Material for the task —
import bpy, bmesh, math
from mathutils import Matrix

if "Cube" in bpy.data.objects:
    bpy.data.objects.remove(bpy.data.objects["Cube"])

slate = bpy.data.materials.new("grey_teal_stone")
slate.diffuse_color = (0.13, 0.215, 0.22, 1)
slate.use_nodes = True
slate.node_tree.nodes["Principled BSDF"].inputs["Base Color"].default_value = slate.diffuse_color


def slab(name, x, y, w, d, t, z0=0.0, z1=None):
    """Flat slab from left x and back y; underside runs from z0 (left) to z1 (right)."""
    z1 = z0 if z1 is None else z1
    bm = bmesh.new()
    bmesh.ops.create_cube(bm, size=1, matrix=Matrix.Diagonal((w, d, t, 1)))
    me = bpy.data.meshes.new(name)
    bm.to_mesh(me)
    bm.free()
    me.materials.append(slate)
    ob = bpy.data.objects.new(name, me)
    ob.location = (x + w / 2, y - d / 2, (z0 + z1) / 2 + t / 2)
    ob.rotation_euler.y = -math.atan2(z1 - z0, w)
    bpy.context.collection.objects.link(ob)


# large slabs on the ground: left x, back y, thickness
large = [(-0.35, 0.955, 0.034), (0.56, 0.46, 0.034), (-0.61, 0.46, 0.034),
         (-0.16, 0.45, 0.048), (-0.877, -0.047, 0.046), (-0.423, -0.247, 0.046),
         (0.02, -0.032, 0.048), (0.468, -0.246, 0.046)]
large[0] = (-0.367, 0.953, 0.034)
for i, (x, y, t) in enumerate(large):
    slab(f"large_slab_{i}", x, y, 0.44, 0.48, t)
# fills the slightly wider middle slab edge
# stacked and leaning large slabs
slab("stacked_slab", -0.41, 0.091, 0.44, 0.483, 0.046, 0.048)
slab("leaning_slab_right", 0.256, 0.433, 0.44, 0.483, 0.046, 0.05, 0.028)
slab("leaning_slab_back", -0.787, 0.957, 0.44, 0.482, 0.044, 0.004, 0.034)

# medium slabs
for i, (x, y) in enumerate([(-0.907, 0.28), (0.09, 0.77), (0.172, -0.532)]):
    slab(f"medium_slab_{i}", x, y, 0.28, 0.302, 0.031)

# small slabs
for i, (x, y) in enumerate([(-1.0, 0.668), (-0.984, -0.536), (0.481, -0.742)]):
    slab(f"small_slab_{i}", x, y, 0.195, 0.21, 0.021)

Exercise aim — Every line in the records that holds the word "objects" should be copied into the answer.

Answer space —
if "Cube" in bpy.data.objects:
    bpy.data.objects.remove(bpy.data.objects["Cube"])
    ob = bpy.data.objects.new(name, me)
    bpy.context.collection.objects.link(ob)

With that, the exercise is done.